> [WHAT IS NEEDED]:
Where in the records does the word "index" occur? Copy each line in which it does.

> [RECORDS FOR PROCESSING]:

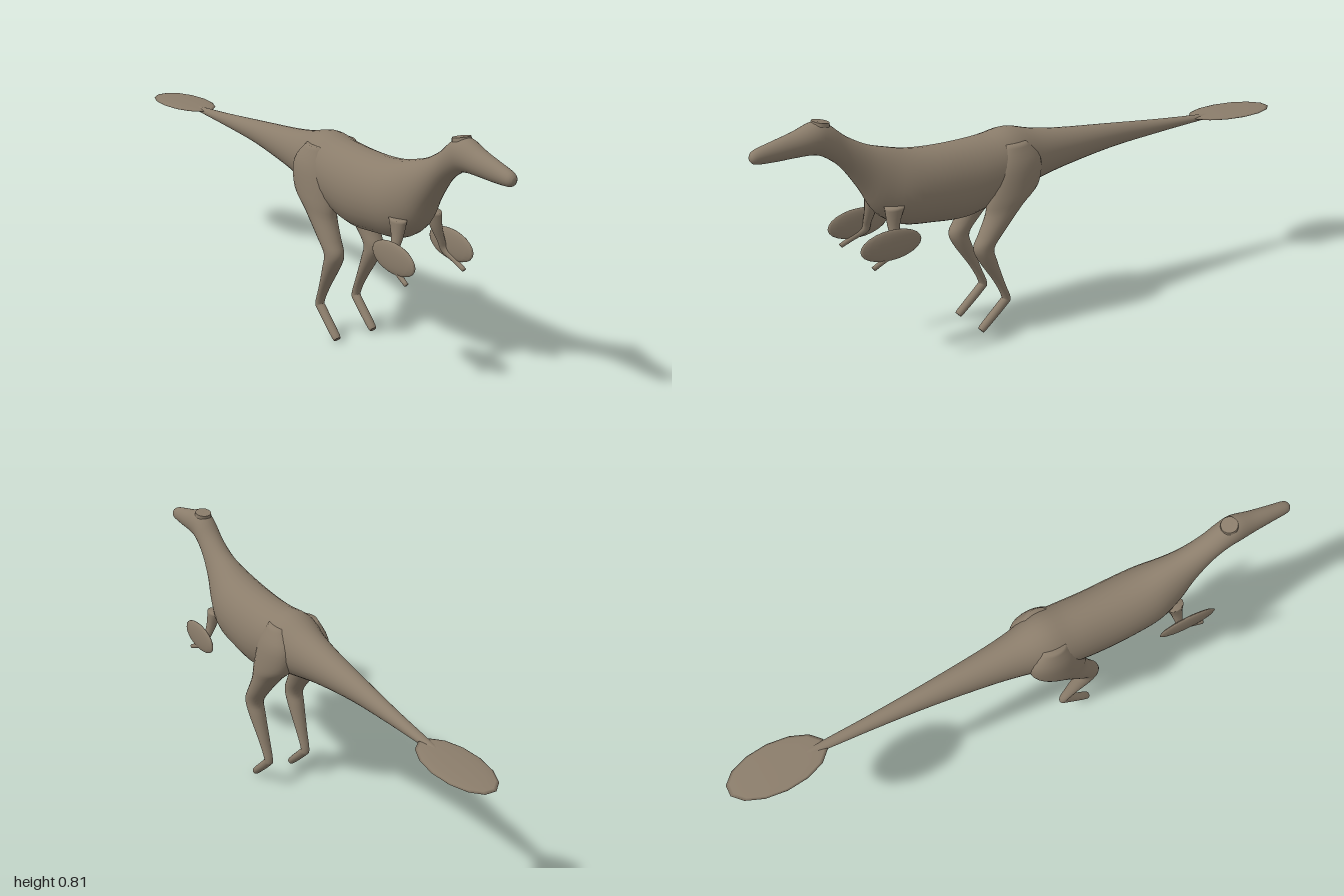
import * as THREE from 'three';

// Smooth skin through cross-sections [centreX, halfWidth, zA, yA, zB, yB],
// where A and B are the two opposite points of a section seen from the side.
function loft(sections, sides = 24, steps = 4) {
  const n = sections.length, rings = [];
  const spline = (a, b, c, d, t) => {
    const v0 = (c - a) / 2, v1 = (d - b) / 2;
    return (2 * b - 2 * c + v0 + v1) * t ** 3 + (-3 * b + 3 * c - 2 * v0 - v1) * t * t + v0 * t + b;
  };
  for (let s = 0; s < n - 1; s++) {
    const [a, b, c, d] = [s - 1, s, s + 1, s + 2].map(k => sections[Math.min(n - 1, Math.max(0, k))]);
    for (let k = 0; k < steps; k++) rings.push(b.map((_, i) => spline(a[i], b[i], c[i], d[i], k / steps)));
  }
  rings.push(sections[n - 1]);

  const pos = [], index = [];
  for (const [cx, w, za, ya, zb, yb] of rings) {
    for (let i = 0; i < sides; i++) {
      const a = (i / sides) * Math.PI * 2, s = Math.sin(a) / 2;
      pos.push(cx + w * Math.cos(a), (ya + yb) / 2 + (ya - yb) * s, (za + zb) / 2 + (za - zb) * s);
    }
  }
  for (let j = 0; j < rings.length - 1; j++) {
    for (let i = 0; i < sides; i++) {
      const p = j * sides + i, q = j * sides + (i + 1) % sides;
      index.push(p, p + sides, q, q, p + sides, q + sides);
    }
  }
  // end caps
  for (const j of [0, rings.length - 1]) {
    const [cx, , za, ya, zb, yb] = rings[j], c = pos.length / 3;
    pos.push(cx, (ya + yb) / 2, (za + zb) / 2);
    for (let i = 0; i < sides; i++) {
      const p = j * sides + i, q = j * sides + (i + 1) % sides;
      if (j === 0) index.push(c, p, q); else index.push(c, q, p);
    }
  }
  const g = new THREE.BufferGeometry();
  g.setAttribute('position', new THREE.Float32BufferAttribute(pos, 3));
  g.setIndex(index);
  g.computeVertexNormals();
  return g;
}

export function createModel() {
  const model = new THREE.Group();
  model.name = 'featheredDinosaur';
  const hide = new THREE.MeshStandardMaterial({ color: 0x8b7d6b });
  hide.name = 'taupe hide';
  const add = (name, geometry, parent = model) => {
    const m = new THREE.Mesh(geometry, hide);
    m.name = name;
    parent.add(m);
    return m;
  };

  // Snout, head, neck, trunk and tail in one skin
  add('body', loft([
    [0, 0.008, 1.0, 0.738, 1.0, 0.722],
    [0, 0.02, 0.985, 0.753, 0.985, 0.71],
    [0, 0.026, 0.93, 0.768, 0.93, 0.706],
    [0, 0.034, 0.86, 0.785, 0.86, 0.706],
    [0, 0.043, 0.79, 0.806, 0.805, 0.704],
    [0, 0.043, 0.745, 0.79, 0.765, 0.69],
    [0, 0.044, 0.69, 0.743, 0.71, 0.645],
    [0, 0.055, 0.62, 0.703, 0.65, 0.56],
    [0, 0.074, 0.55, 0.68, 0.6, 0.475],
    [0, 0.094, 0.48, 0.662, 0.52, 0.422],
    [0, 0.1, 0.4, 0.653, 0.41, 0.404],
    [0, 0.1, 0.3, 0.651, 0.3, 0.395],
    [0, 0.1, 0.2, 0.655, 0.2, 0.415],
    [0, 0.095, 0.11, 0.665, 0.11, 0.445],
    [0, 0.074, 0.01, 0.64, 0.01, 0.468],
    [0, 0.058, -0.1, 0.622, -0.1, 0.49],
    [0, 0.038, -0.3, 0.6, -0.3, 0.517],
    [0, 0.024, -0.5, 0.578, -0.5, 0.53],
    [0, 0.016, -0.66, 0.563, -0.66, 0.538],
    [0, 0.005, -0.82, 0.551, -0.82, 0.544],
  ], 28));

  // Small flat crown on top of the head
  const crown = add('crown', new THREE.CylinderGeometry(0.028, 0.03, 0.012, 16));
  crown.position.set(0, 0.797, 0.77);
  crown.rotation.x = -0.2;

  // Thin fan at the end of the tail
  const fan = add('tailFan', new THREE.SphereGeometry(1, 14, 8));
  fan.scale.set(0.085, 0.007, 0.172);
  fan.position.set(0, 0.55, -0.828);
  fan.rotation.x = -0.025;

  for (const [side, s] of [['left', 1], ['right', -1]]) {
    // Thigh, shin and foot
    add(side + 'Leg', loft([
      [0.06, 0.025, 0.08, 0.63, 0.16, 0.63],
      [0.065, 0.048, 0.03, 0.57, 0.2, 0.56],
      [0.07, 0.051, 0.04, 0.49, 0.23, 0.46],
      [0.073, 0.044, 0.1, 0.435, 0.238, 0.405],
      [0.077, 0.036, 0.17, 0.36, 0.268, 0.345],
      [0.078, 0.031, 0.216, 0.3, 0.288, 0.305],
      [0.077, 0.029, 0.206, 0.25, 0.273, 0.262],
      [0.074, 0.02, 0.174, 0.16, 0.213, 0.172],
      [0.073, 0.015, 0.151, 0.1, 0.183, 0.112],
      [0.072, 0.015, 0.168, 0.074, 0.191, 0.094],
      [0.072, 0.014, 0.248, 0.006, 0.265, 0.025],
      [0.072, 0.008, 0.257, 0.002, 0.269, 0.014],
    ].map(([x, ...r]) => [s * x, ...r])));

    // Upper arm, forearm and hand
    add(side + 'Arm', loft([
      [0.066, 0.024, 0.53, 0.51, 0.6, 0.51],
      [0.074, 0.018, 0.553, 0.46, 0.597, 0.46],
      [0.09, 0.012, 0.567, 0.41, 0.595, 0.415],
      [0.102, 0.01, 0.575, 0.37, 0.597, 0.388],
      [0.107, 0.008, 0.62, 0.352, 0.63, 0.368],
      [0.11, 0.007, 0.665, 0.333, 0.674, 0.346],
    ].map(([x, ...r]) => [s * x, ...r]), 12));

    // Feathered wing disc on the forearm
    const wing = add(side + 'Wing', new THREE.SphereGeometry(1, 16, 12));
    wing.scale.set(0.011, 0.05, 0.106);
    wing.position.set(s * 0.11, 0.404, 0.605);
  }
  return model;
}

> [FINISHED TASK]:
  const pos = [], index = [];
      index.push(p, p + sides, q, q, p + sides, q + sides);
      if (j === 0) index.push(c, p, q); else index.push(c, q, p);
  g.setIndex(index);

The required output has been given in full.